Saturday, October 30, 2010

Memory Book Of A Young Jewish Girl In Hungary 1937-1941 (Provenance)

1. I found the book in a Jewish district of Budapest, during the city-wide collection day of things cleared from attics and basements and taken out to the streets to be picked up by the city, late 2008.

2. I left the book with a friend of mine, a professor of law at English and Hungarian Universities, who arranged with me to leave it with Mult es Jovo, a well known publisher of Jewish related books in Budapest. We thought they would like to publish a facsimile of the book, and that they were well situated to find a trace of the family of Magda Adler, the girl whose book it was.

3. In early 2009, the professor's assistant retrieved the book from the publishing company which, though they would have liked to publish a facsimile, were having financial difficulties.

4. The assistant sent the book to me UPS, with customs declaration as a manuscript notebook. It passed through Hungarian customs with no problem.

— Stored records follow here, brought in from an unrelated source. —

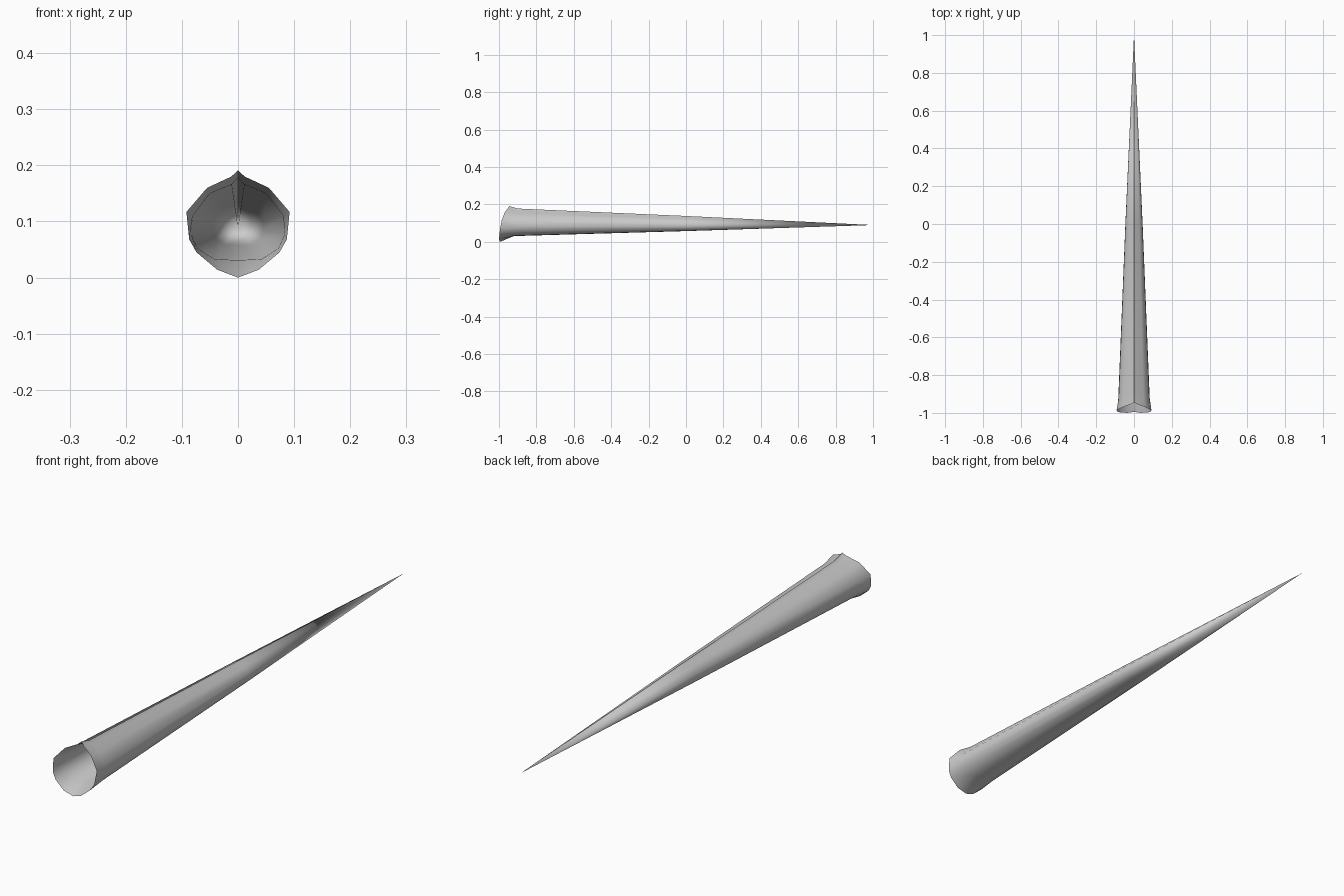
import bpy, bmesh

cube = bpy.data.objects.get("Cube")
if cube:
    bpy.data.objects.remove(cube, do_unlink=True)

grey = bpy.data.materials.new("pale_grey")
grey.use_nodes = True
colour = (0.6, 0.6, 0.6, 1)
grey.diffuse_color = colour
grey.node_tree.nodes["Principled BSDF"].inputs["Base Color"].default_value = colour

TIP_Z = 0.09
# Half outlines (x, y, z), from the top ridge down to the keel
rim = [(0, -0.945, 0.191), (0.012, -0.952, 0.18), (0.055, -0.968, 0.16),
       (0.092, -0.985, 0.117), (0.087, -0.994, 0.068), (0.074, -0.997, 0.045),
       (0.037, -1.0, 0.014), (0, -0.995, 0.0)]
neck = [(0, -0.9, 0.178), (0.011, -0.9, 0.166), (0.05, -0.91, 0.15),
        (0.081, -0.92, 0.11), (0.083, -0.92, 0.077), (0.072, -0.92, 0.052),
        (0.042, -0.92, 0.033), (0, -0.92, 0.031)]


def mirrored(half):
    """Close a half outline into a full ring."""
    return half + [(-x, y, z) for x, y, z in half[-2:0:-1]]


def tapered(ring, y, bulge):
    """Shrink a ring towards the tip."""
    s = (1 - y) / 1.91 * bulge
    return [(x * s, y, TIP_Z + (z - TIP_Z) * s) for x, _, z in ring]


# Open hollow spike: flared lip, neck, tapering body and point
neck_ring = mirrored(neck)
outlines = [mirrored(rim), neck_ring, tapered(neck_ring, 0.0, 1.05)]
bm = bmesh.new()
rings = [[bm.verts.new(p) for p in outline] for outline in outlines]
tip = bm.verts.new((0, 1, TIP_Z))
n = len(neck_ring)
for i in range(n):
    j = (i + 1) % n
    for a, b in zip(rings, rings[1:]):
        bm.faces.new((a[i], a[j], b[j], b[i]))
    bm.faces.new((rings[-1][i], rings[-1][j], tip))
bmesh.ops.recalc_face_normals(bm, faces=bm.faces)
mesh = bpy.data.meshes.new("hollow_spike")
bm.to_mesh(mesh)
bm.free()
mesh.materials.append(grey)

spike = bpy.data.objects.new("hollow_spike", mesh)
bpy.context.collection.objects.link(spike)
bpy.context.view_layer.objects.active = spike
spike.select_set(True)
bpy.ops.object.shade_smooth_by_angle(angle=0.7)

5. When I received the book, I took it over to the Simon Wiesenthal Center here in Los Angeles. I left it with the head librarian, who said she would look for a donor. I asked her also, while she had the book, to use the resources of the center to look for Magda Adler's family.

6. I put scans of most of the book's pages on the photography site flickr.com. Using genealogical sites, I contacted everyone I could find who had a Magda Alder in their family history, and referred them to the flickr.com site to see if they recognized any of the fifty or so names of people who had made entries in the book. I also telephoned the few living Magda Adlers I found listed in telephone directories.

7. I asked the Holocaust Museum in Washington D.C. to use their resources to look for Magda Adler and her family. They referred me to the Yad Vashem archive in Jerusalem and to the Shoah project here in Los Angeles.

8. The Shoah project found several mentions of Magda Adler in their recorded interviews, but none matched the required age range and place. The Yad Vashem archive in Jerusalem, searching their Shoah Victims database and their ITS (International Tracing Service) database at Arolsen found several Magda Adlers who had entered concentration camps, and one record, an entry questionnaire to the Dachau camp, fit all the requirements, and had a signature at the bottom that closely resembled the signature on the first page of the Memory Book.